specific year or time. With Richard’s reign lasting just over two years the production
of coin was understandably rather limited.
Because of their scarcity, forming a collection as such of Richard III’s coins is
difficult and most people settle for acquiring a few representative examples in the
best condition they can afford. Condition and provenance are all-important factors,
especially for those with an eye on investment.
This point is well illustrated by a gold Angel recently auctioned by Spink. It achieved
over twice its pre-sale high estimate, selling for £36,000, simply because of condition
and provenance – and what a provenance! The coin was found close to the battlefield
of Bosworth. You simply couldn’t buy better.
Even more modest coins of this reign have steadily climbed in value over the last
ten years to over three or four times their selling prices of a decade ago. World-wide
news coverage of events such as the discovery of Richard’s long lost remains can
only kindle even more interest in this controversial and much maligned monarch. This
in turn is bound to boost the market for related tangible artefacts, which will then
surely further increase in value.
Alan M Dawson
Hover your cursor to
see the coins in detail
Ponterio Sale 176 August 2013
Lot 20045 sold for US$28,200
The silver groat is probably the most frequently encountered coin of Richard’s reign.
This choice example, with boar’s head mintmark on both sides, was recently sold for
£2,400 by Nigel Mills Coins of London. Actual size 26mm diameter. Halfgroats seldom
appear on the market and are extremely rare.
This magnificent and rare gold angel was recently discovered near the site of the
famous Battle of Bosworth in Leicestershire. It bears Richard III's personal emblem
of the boar’s head.
Spink Coin Auction 4th December 2012, Lot 37. Hammer Price £36,000
Size approximately 25mm diameter.
The coin was sold to a private collector, with a pre-sale estimate of £12-15,000.
Badges, sword mounts and cannonballs, as well as other coins, have been found near
the site of the battle, but the discovery of a contemporary gold coin is exceptional.
The coin is in pristine condition with few signs of wear and tear, suggesting it
had been recently made when lost, c 1484/5
Silver pennies minted in London are extremely rare, whereas those minted at York
and Durham do turn up quite regularly. The asking price, depending on condition,
tends to be between £400 and £800 for decent examples. The coin shown here is a penny
issued by Bishop Sherwood at Durham and is a good example of the type. Actual size
The tiny silver halfpenny is seldom on a full flan and most of the wording is usually
missing, yet even poorly struck specimens command a price in excess of £500. Actual
size of the example shown 11.5mm diameter
The most commonly encountered coin of Richard III is the silver groat or four-penny
piece [Fig.2] which bears the stereotyped medieval facing portrait surrounded by
the abbreviated wording RICARDVS DI GRA REX ANGLI Z FRANC (Richard, By The Grace

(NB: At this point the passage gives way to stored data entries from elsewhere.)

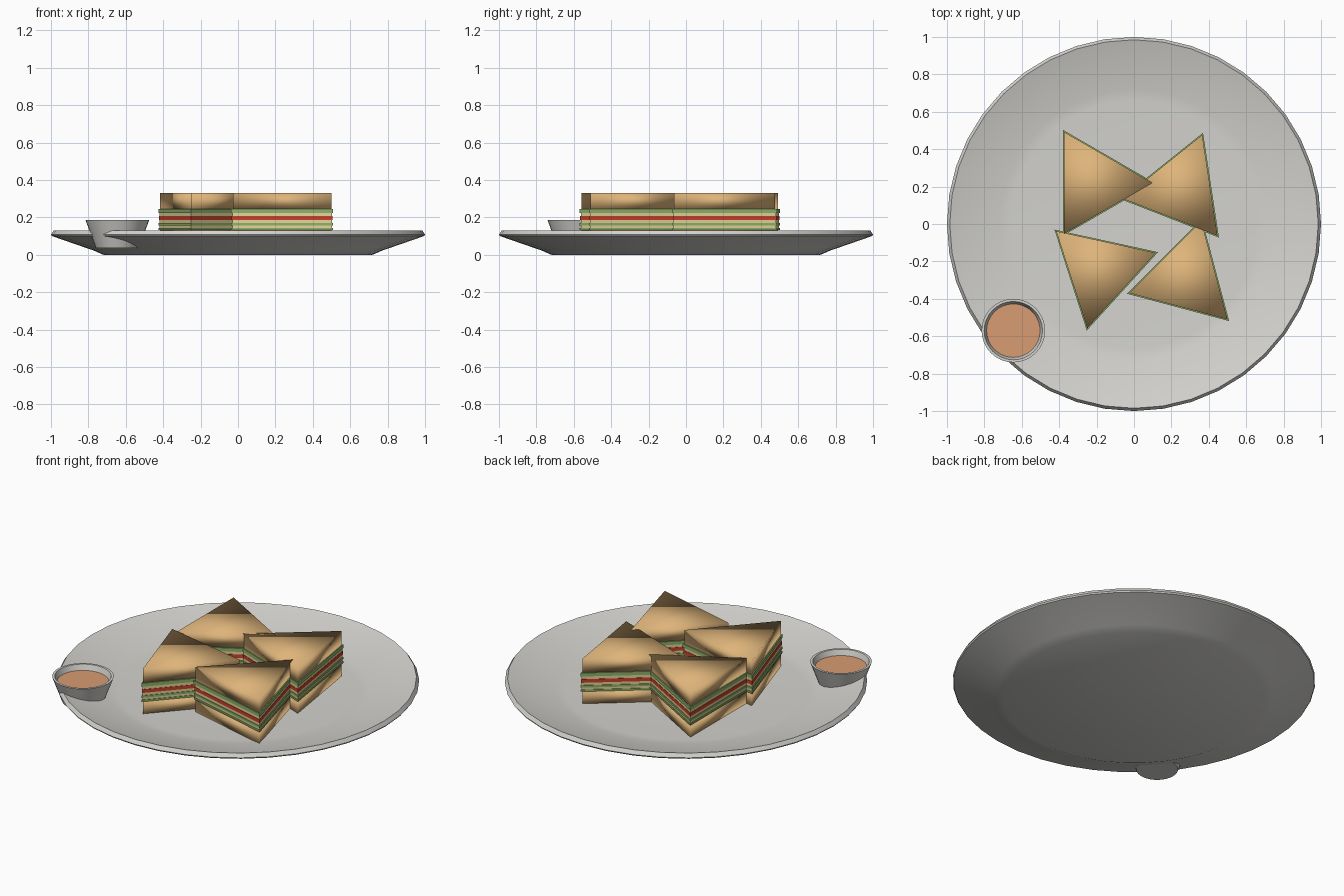
import bpy, bmesh, math

if "Cube" in bpy.data.objects:
    bpy.data.objects.remove(bpy.data.objects["Cube"])


def material(name, rgb):
    lin = [((c / 255 + 0.055) / 1.055) ** 2.4 for c in rgb]
    m = bpy.data.materials.new(name)
    m.diffuse_color = (*lin, 1)
    m.use_nodes = True
    m.node_tree.nodes["Principled BSDF"].inputs["Base Color"].default_value = m.diffuse_color
    return m


CERAMIC = material("pale_ceramic", (212, 211, 207))
BREAD = material("toasted_bread", (222, 180, 122))
LETTUCE = material("lettuce_green", (140, 178, 108))
CHEESE = material("cheese_cream", (232, 212, 150))
TOMATO = material("tomato_red", (200, 64, 44))
SAUCE = material("orange_sauce", (216, 156, 115))


def make_object(name, bm, mat, loc=(0, 0, 0), sharp_angle=None):
    bmesh.ops.recalc_face_normals(bm, faces=bm.faces)
    mesh = bpy.data.meshes.new(name)
    bm.to_mesh(mesh)
    bm.free()
    mesh.materials.append(mat)
    ob = bpy.data.objects.new(name, mesh)
    ob.location = loc
    bpy.context.collection.objects.link(ob)
    if sharp_angle is not None:
        bpy.ops.object.select_all(action='DESELECT')
        ob.select_set(True)
        bpy.context.view_layer.objects.active = ob
        bpy.ops.object.shade_smooth_by_angle(angle=math.radians(sharp_angle))
    return ob


def lathe(name, profile, mat, sides=32, loc=(0, 0, 0)):
    """Revolve (radius, z) points; the end points are closed with flat caps."""
    bm = bmesh.new()
    rings = []
    for r, z in profile:
        rings.append([bm.verts.new((r * math.cos(2 * math.pi * i / sides),
                                    r * math.sin(2 * math.pi * i / sides), z))
                      for i in range(sides)])
    for a, b in zip(rings, rings[1:]):
        for i in range(sides):
            j = (i + 1) % sides
            bm.faces.new((a[i], a[j], b[j], b[i]))
    bm.faces.new(rings[0])
    bm.faces.new(rings[-1])
    return make_object(name, bm, mat, loc, 35)


def triangle_slab(name, centre, angle, radius, z0, z1, mat, smooth):
    """Equilateral triangular slab with one corner pointing along angle."""
    bm = bmesh.new()
    pts = [(centre[0] + radius * math.cos(angle + k * 2 * math.pi / 3),
            centre[1] + radius * math.sin(angle + k * 2 * math.pi / 3)) for k in range(3)]
    low = [bm.verts.new((x, y, z0)) for x, y in pts]
    top = [bm.verts.new((x, y, z1)) for x, y in pts]
    bm.faces.new(low)
    bm.faces.new(top)
    for i in range(3):
        j = (i + 1) % 3
        bm.faces.new((low[i], low[j], top[j], top[i]))
    for f in bm.faces:
        f.smooth = smooth
    make_object(name, bm, mat)


# Shallow plate with a flared rim
lathe("plate", [(0.72, 0), (0.77, 0.022), (0.995, 0.10), (1.0, 0.108), (0.985, 0.13),
                (0.972, 0.126), (0.72, 0.06), (0.66, 0.056)], CERAMIC, 40)

# Dip cup at the rim, with its sauce
CUP = (-0.645, -0.57, 0)
lathe("dip_cup", [(0.115, 0.035), (0.17, 0.185), (0.156, 0.185), (0.135, 0.125)],
      CERAMIC, 32, CUP)
lathe("dip_sauce", [(0.132, 0.12), (0.143, 0.153)], SAUCE, 32, CUP)

# Layers of one sandwich: name, corner radius, bottom, top, colour, smooth
LAYERS = [
    ("bottom_bread", 0.315, 0.050, 0.132, BREAD, True),
    ("bottom_lettuce", 0.326, 0.132, 0.143, LETTUCE, False),
    ("bottom_cheese", 0.319, 0.143, 0.156, CHEESE, False),
    ("middle_lettuce", 0.326, 0.156, 0.169, LETTUCE, False),
    ("middle_cheese", 0.319, 0.169, 0.185, CHEESE, False),
    ("tomato", 0.323, 0.185, 0.206, TOMATO, False),
    ("top_cheese", 0.319, 0.206, 0.224, CHEESE, False),
    ("top_lettuce", 0.327, 0.224, 0.245, LETTUCE, False),
    ("top_bread", 0.315, 0.245, 0.330, BREAD, True),
]

# Four sandwiches: centre and a point one corner aims at
SANDWICHES = [
    ((-0.217, 0.22), (0.109, 0.22)),
    ((0.25, 0.183), (0.37, 0.49)),
    ((-0.183, -0.25), (0.13, -0.15)),
    ((0.278, -0.288), (0.51, -0.52)),
]
for n, (c, p) in enumerate(SANDWICHES, 1):
    ang = math.atan2(p[1] - c[1], p[0] - c[0])
    for name, r, z0, z1, mat, smooth in LAYERS:
        triangle_slab(f"sandwich_{n}_{name}", c, ang, r, z0, z1, mat, smooth)
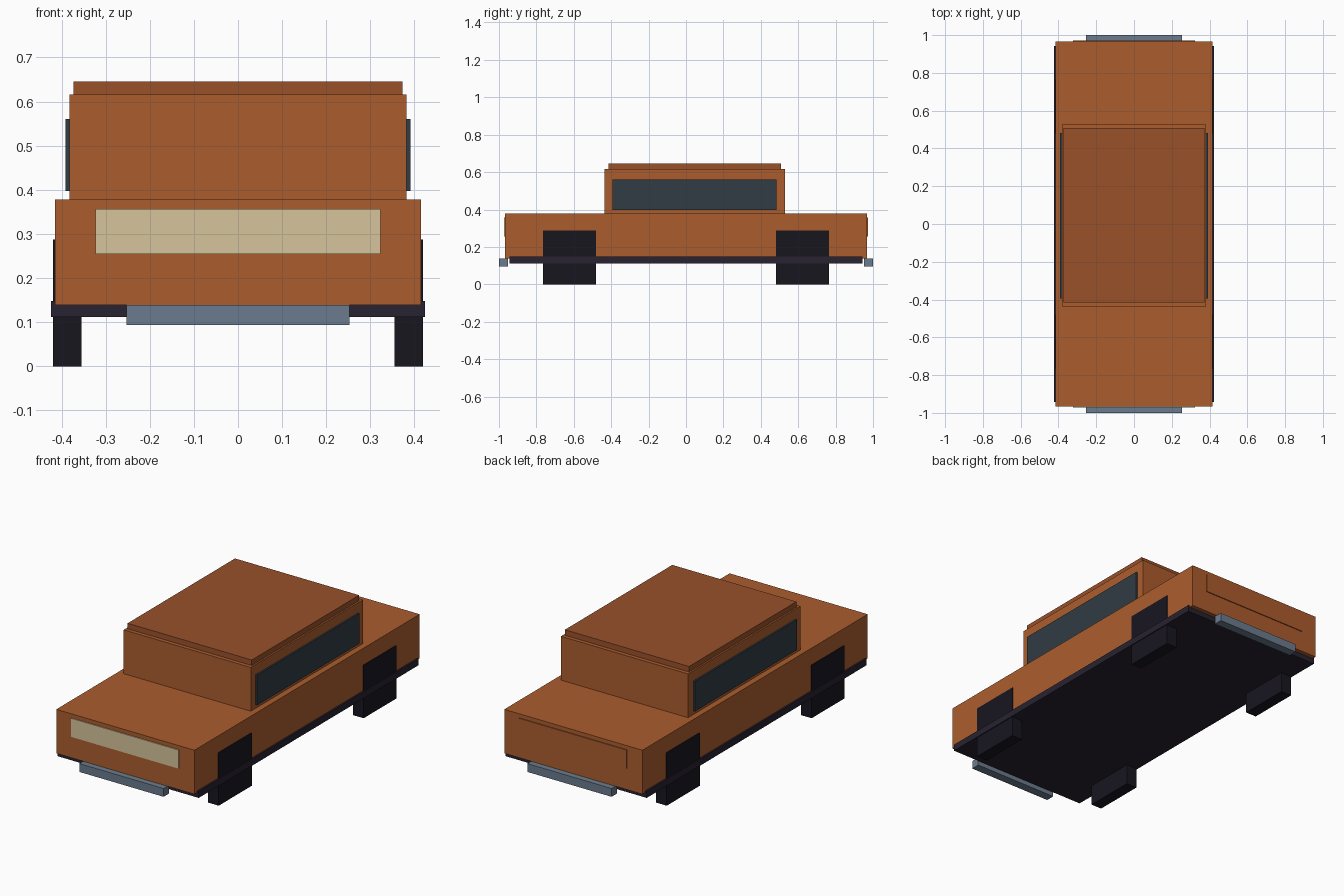
import bpy

if "Cube" in bpy.data.objects:
    bpy.data.objects.remove(bpy.data.objects["Cube"])


def material(name, r, g, b):
    # 0-255 display colour to linear
    m = bpy.data.materials.new(name)
    m.diffuse_color = [(c / 255) ** 2.2 for c in (r, g, b)] + [1]
    m.use_nodes = True
    m.node_tree.nodes["Principled BSDF"].inputs["Base Color"].default_value = m.diffuse_color
    return m


orange = material("orange_paint", 170, 93, 49)
roof_paint = material("roof_paint", 152, 82, 46)
glass = material("dark_glass", 52, 62, 70)
cream = material("cream_light", 213, 195, 153)
rubber = material("rubber", 30, 28, 36)
under = material("underbody", 43, 39, 52)
steel = material("steel", 107, 122, 140)


def box(name, x, y, z, mat):
    # Box from (min, max) ranges
    bpy.ops.mesh.primitive_cube_add(size=1, location=[sum(r) / 2 for r in (x, y, z)])
    ob = bpy.context.object
    ob.name = name
    ob.scale = [r[1] - r[0] for r in (x, y, z)]
    bpy.ops.object.transform_apply(location=False, rotation=False, scale=True)
    ob.data.materials.append(mat)
    return ob


def span(a, b, s):
    # Range mirrored by sign s
    return tuple(sorted((a * s, b * s)))


# Main body, underbody, cabin and roof
box("body", (-0.415, 0.415), (-0.967, 0.967), (0.139, 0.378), orange)
box("underbody", (-0.424, 0.424), (-0.943, 0.943), (0.112, 0.148), under)
box("cabin", (-0.382, 0.382), (-0.436, 0.528), (0.37, 0.616), orange)
box("roof", (-0.373, 0.373), (-0.415, 0.507), (0.612, 0.646), roof_paint)

# Side windows and wheels
for s, side in ((-1, "left"), (1, "right")):
    box(side + "_window", span(0.372, 0.391, s), (-0.394, 0.483), (0.397, 0.561), glass)
    for t, end in ((-1, "front"), (1, "rear")):
        box(f"{end}_{side}_wheel", span(0.355, 0.419, s), span(0.48, 0.764, t), (0, 0.287), rubber)

# Bumpers and end panels
for t, end, mat in ((-1, "front", cream), (1, "rear", orange)):
    box(end + "_bumper", (-0.253, 0.253), span(0.952, 1.0, t), (0.094, 0.139), steel)
    box(end + "_panel", (-0.323, 0.323), span(0.955, 0.972, t), (0.255, 0.356), mat)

of God, King of England and France)
The half groat or two-penny piece is simply a smaller version of the groat and the
penny [Fig.3] follows the format of the previous reign’s issues, again with a stylised
facing portrait and shortened legend.
Groats were struck at both the Tower of London and at York, Richard’s family support
base in the north. Small silver pennies were minted not only at the Tower but also
by the Archbishop of York, Thomas Rotherham, and the Bishop of Durham, John Sherwood.
Their respective issues are marked by the letter ‘T’ and a key either side of the
king’s head for the York pieces, and the letter ‘S’ on the neck of the portrait for
those struck in Durham. Such small silver coins are seldom found on full flans and
the condition of the average specimen is pretty dreadful – yet they still command
high prices due to popular demand for any coin of this famous monarch.
Unlike today’s coinage each denomination contained its face value in silver, so as
the market price of metal increased the size of the smaller denominations decreased.
Silver halfpennies [Fig.4] and even farthings were issued, the latter being less
than eight millimetres in diameter and very thin. They are exceptionally rare being
known only from two or three examples, making them virtually impossible to acquire.